The dogged days of August

It's been a little quiet on the blog front of late, I'm afraid. The main culprit: A move from Boston to Los Angeles next week and hectic deadlines at work. But here's a roundup of what I've been reading, watching, and listening to over the past month.

WATCHING: Last night's opening ceremonies at the Olympics qualify as the 8th wonder of the world. I've never seen anything like it. Thousands of performers in seemingly computer-synchronized choreography of algorithmic complexity. If this was China's attempt to intimidate visiting athletes -- a sort of rugby Haka writ large -- it more than succeeded. If you missed it, YouTube it.

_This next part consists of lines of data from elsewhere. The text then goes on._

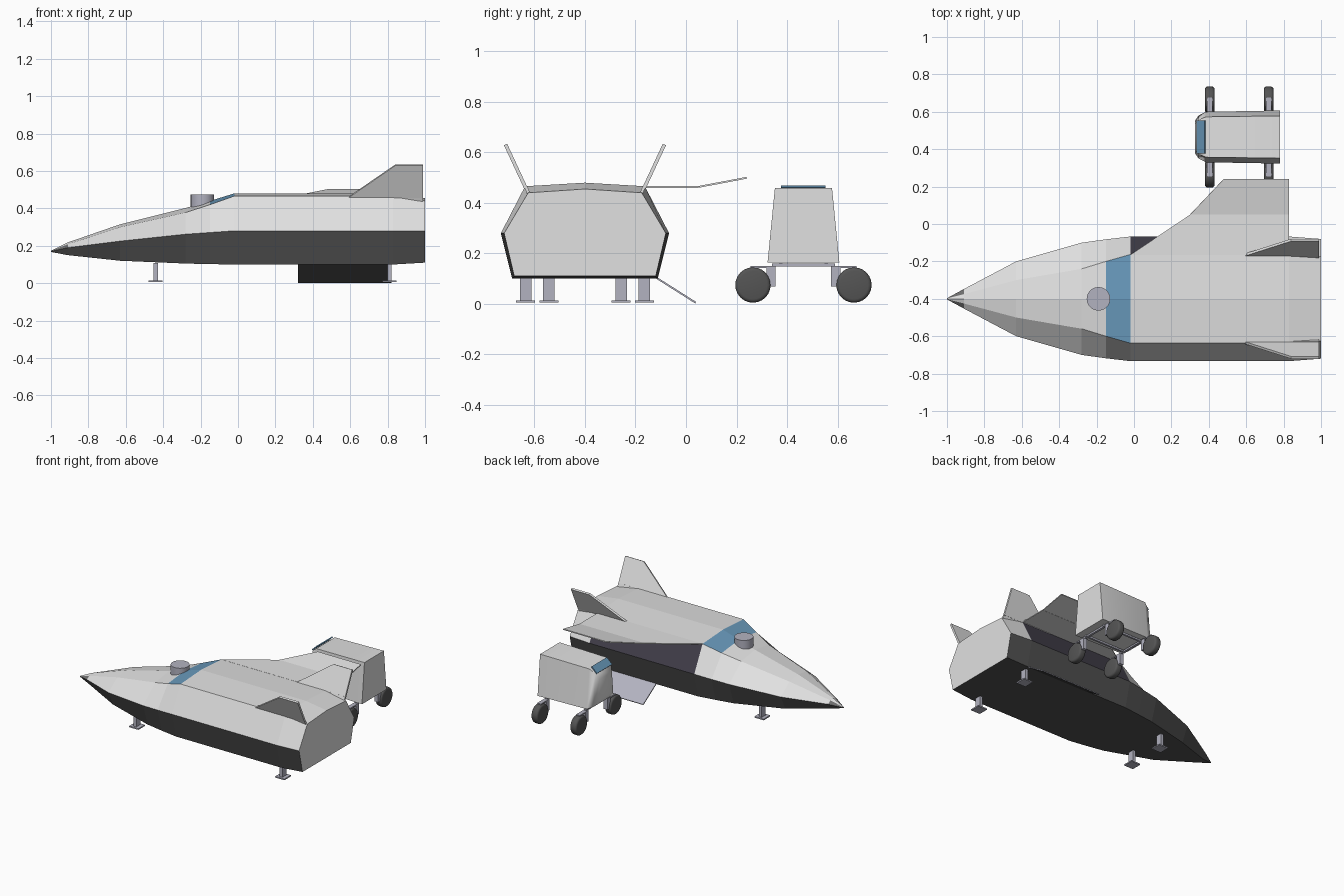
import bpy, bmesh
from math import radians
from mathutils import Vector, Matrix

cube = bpy.data.objects.get("Cube")
if cube:
    bpy.data.objects.remove(cube, do_unlink=True)


def material(name, rgb):
    m = bpy.data.materials.new(name)
    m.use_nodes = True
    m.diffuse_color = (*rgb, 1)
    m.node_tree.nodes["Principled BSDF"].inputs["Base Color"].default_value = (*rgb, 1)
    return m


WHITE = material("hull white", (0.75, 0.75, 0.75))
DARK = material("belly dark grey", (0.08, 0.08, 0.08))
BAY = material("bay shadow violet", (0.055, 0.05, 0.07))
GLASS = material("window blue", (0.14, 0.32, 0.5))
METAL = material("blue grey metal", (0.45, 0.45, 0.53))
TIP = material("nose grey", (0.16, 0.16, 0.16))
TYRE = material("tyre grey", (0.09, 0.09, 0.09))

AXIS_Y = -0.4    # centre line of the ship
ROVER_Y = 0.465  # centre line of the rover


def finish(name, bm, mats):
    bmesh.ops.recalc_face_normals(bm, faces=bm.faces)
    me = bpy.data.meshes.new(name)
    bm.to_mesh(me)
    bm.free()
    for m in mats:
        me.materials.append(m)
    ob = bpy.data.objects.new(name, me)
    bpy.context.collection.objects.link(ob)
    return ob


def smooth(ob, angle):
    bpy.ops.object.select_all(action='DESELECT')
    ob.select_set(True)
    bpy.context.view_layer.objects.active = ob
    bpy.ops.object.shade_smooth_by_angle(angle=radians(angle))


def loft(bm, rings):
    loops = [[bm.verts.new(p) for p in r] for r in rings]
    n = len(loops[0])
    for a, b in zip(loops, loops[1:]):
        for i in range(n):
            j = (i + 1) % n
            bm.faces.new((a[i], a[j], b[j], b[i]))
    bm.faces.new(loops[0])
    bm.faces.new(loops[-1])


def box(name, centre, size, mat):
    bm = bmesh.new()
    bmesh.ops.create_cube(bm, size=1, matrix=Matrix.Translation(centre) @ Matrix.Diagonal((*size, 1)))
    return finish(name, bm, [mat])


def plate(name, pts, thick, mats):
    """Thin sheet: the given outline, extruded downward; last material below."""
    bm = bmesh.new()
    pts = [Vector(p) for p in pts]
    n = (pts[1] - pts[0]).cross(pts[2] - pts[0]).normalized()
    if n.z > 0:
        n = -n
    loft(bm, [pts, [p + n * thick for p in pts]])
    bmesh.ops.recalc_face_normals(bm, faces=bm.faces)
    for f in bm.faces:
        f.material_index = len(mats) - 1 if f.normal.dot(n) > 0.5 else 0
    return finish(name, bm, mats)


def cylinder(name, centre, radius, depth, mat, axis='Z', bevel=0.0):
    rot = Matrix.Rotation(radians(90), 4, 'Y') if axis == 'X' else Matrix.Identity(4)
    bm = bmesh.new()
    bmesh.ops.create_cone(bm, cap_ends=True, segments=24, radius1=radius, radius2=radius,
                          depth=depth, matrix=Matrix.Translation(centre) @ rot)
    if bevel:
        rims = [e for e in bm.edges if any(len(f.verts) > 4 for f in e.link_faces)]
        bmesh.ops.bevel(bm, geom=rims, offset=bevel, segments=3, profile=0.5, affect='EDGES')
    ob = finish(name, bm, [mat])
    smooth(ob, 40)
    return ob


# Ship hull: x, half widths (roof, waist, keel), heights (ridge, roof edge, waist, keel)
sections = [
    (-1.0, .002, .003, .002, .174, .173, .17, .167),
    (-.91, .025, .052, .03, .218, .208, .19, .15),
    (-.63, .10, .20, .15, .315, .30, .225, .12),
    (-.28, .16, .30, .25, .402, .378, .262, .105),
    (-.15, .20, .318, .27, .44, .42, .271, .102),
    (-.02, .237, .333, .288, .48, .466, .28, .10),
    (.83, .237, .333, .288, .48, .466, .28, .10),
    (1.0, .225, .32, .28, .455, .44, .28, .11),
]
rings = []
for x, wt, wm, wb, ridge, edge, waist, keel in sections:
    half = [(wt, edge), (wm, waist), (wb, keel)]
    ring = [(0, ridge)] + half + [(-w, z) for w, z in reversed(half)]
    rings.append([(x, AXIS_Y + y, z) for y, z in ring])
bm = bmesh.new()
loft(bm, rings)
bmesh.ops.recalc_face_normals(bm, faces=bm.faces)
for f in bm.faces:
    c, n = f.calc_center_median(), f.normal
    roof = len(f.verts) == 4 and abs(c.y - AXIS_Y) < 0.14 and c.z > 0.3
    if abs(n.x) > 0.95:
        f.material_index = 0
    elif n.z < -0.05:
        f.material_index = 1
    elif 0 < c.x < 0.8 and n.y > 0.6:
        f.material_index = 2          # open cargo bay
    elif -0.15 < c.x < -0.02 and roof:
        f.material_index = 3          # cockpit window
    elif c.x < -0.91 and abs(n.y) > 0.4:
        f.material_index = 4
finish("ship_hull", bm, [WHITE, DARK, BAY, GLASS, TIP])

# Raised cargo door forming a wing, folded along its length
fold = [(.30, .05, .467), (.83, .05, .467)]
plate("wing_inner", [(-.02, -.165, .467), fold[0], fold[1], (.83, -.165, .467)], .007, [WHITE])
plate("wing_outer", [fold[0], (.48, .24, .503), (.83, .24, .503), fold[1]], .007, [WHITE])

# Lowered loading ramp
plate("loading_ramp", [(.32, -.113, .105), (.82, -.113, .105), (.82, .04, .008), (.32, .04, .008)],
      .007, [METAL, DARK])

# Splayed tail fins
for side, label in ((1, "back"), (-1, "front")):
    def at(x, t, z):
        return (x, AXIS_Y + side * (.228 + .08 * t), z)
    plate("tail_fin_" + label,
          [at(.59, 0, .462), at(.84, 1, .634), at(.99, 1, .634), at(.99, 0, .462)], .014, [WHITE])
    # Fin root filling the sloping tail deck
    plate("fin_root_" + label,
          [at(.83, 0, .466), at(.99, 0, .466), at(.99, -.15, .436)], .012, [WHITE])

# Sensor turret
cylinder("turret", (-.19, AXIS_Y, .43), .063, .09, METAL)

# Landing legs
for x, spread, label in ((-.44, .143, "nose"), (.81, .235, "tail")):
    for side in (-1, 1):
        y = AXIS_Y + side * spread
        box(label + "_leg", (x, y, .058), (.022, .046, .1), METAL)
        box(label + "_foot", (x, y, .01), (.075, .075, .009), METAL)

# Rover body: tapered cabin with a rounded sloping front
bm = bmesh.new()
cabin = []
for x, low, high, bottom, top in ((.325, .085, .07, .23, .38), (.345, .115, .092, .19, .425),
                                  (.385, .135, .108, .17, .455), (.78, .142, .113, .165, .46)):
    cabin.append([(x, ROVER_Y + y, z) for y, z in
                  ((-low, bottom), (-high, top), (high, top), (low, bottom))])
loft(bm, cabin)
body = finish("rover_body", bm, [WHITE])
smooth(body, 50)
plate("rover_windscreen", [(.335, ROVER_Y - .088, .428), (.335, ROVER_Y + .088, .428),
                           (.378, ROVER_Y + .088, .468), (.378, ROVER_Y - .088, .468)],
      .008, [GLASS])

# Rover chassis and wheels
for side in (-1, 1):
    box("chassis_rail", (.5625, ROVER_Y + side * .09, .157), (.34, .014, .012), METAL)
    for x in (.405, .72):
        box("wheel_bracket", (x, ROVER_Y + side * .128, .11), (.03, .036, .08), METAL)
        box("wheel_arm", (x, ROVER_Y + side * .16, .147), (.03, .1, .008), METAL)
        cylinder("wheel", (x, ROVER_Y + side * .2, .075), .07, .052, TYRE, 'X', .014)
for x in (.405, .72):
    box("axle_beam", (x, ROVER_Y, .155), (.016, .25, .012), METAL)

TV-wise, it's Psych and reality shows such as So, You Think You Can Dance? which, in many ways, is far superior to "American Idol" because the judges are more articulate -- when Mary Murphy isn't screaming like Robert Plant on helium, that is. And seasoned British host Cat Deeley is the best emcee on television. Movie-wise, I was apparently one of the 10 people in North America that saw The X-Files: I Want My Money Back. Fact: More people have seen "Space Chimps" than the second -- and, I reckon, last -- Mulder and Scully film. It's one of the most dismal big-screen experiences ever. Unforgivably dull and not in the least cinematic, the film barely included anything supernatural, and the performances weren't super natural, either. The Dark Knight, however, exceeded all my expectations.

READING: Haven't had as much reading time as I'd have liked and my bookshelf is now fully packed, but I am half way through David Wroblewski's The Story of David Sawtelle, perhaps the most acclaimed debut novel of 2008. It's Dickensian in length and its gold-bar size doesn't exactly qualify it as beach reading. But its "Hamlet" inspired tale of a mute boy and his canine companion is perfect for the dog days of August. But it's utterly compelling and beautifully written.

Next up for me is a galley copy of When Will There Be Good News? by Kate Atkinson, one of my very favorite authors.

LISTENING TO: Lots of Radiohead at the moment as Kim and I will be seeing them Wednesday night, which will be a great send off before we jet to Los Angeles the following day.

Last week we saw The Police again and it was a fine farewell gig, albeit a little too short and, unforgivably, no "Synchronicity II" this time around! I had hoped that the trio would record new material because Sting's solo songs are smothered in smooth sounds. (How's that for alliteration, eh?) I'd love for him to pare down his material for a leaner discipline on his next album. And, no, I don't mean making another record of lute music.

We just saw Coldplay for the fifth time and, if Chris Martin's falsetto seemed as fragile as his artistic temperament, he more than made up for it with boundless enthusiasm. The outstanding light show by designer Paul Normandale, increasingly the go-to-guy for cutting-edge stage presentations, centered around massive Christmas-tree light bulbs that were suspended above the crowd and projected images or refracted them like gigantic marbles. The band included some other nice touches: Dashing down the side aisle to the nosebleed section to play a couple of acoustic tracks. As populist touches go, it was most welcome for those of us in the cheap seats.

Earlier in July, I enjoyed club dates by Joseph Arthur, one of my very favorite songwriters, and Shearwater, my favorite discovery of 2008.

Album-wise, I've been loving "Absent Lovers," a 1980s live album by King Crimson. The setlist corrals the band's finest songs, I think, and the lineup of Robert Fripp, Adrian Belew, Bill Bruford, and Tony Levin is perhaps only surpassed by the current touring lineup which sees Pat Mastelotto and Porcupine Tree drum god Gavin Harrison taking over the backstage stools for a double-drum formation.

Also on frequent rotation: The Best of The Beta Band. (It's not pronounced Beta as in VHS, but "bee-tah." Must be a Scottish thing.) Until now, I only owned their final album, the tremendous "Heroes to Zeros," but this compilation reveals how good their earlier material was, too. Their unusual amalgamation of sounds and psychedelia is reminiscent in feel of Love. I have to thank my friend Simon for that one, as well as supplying me with albums by The Cure, Ulrich Schnauss, Field Music, and The Editors. What a heaven-send during all the packing. Speaking of which, I really must return to taping up some more boxes...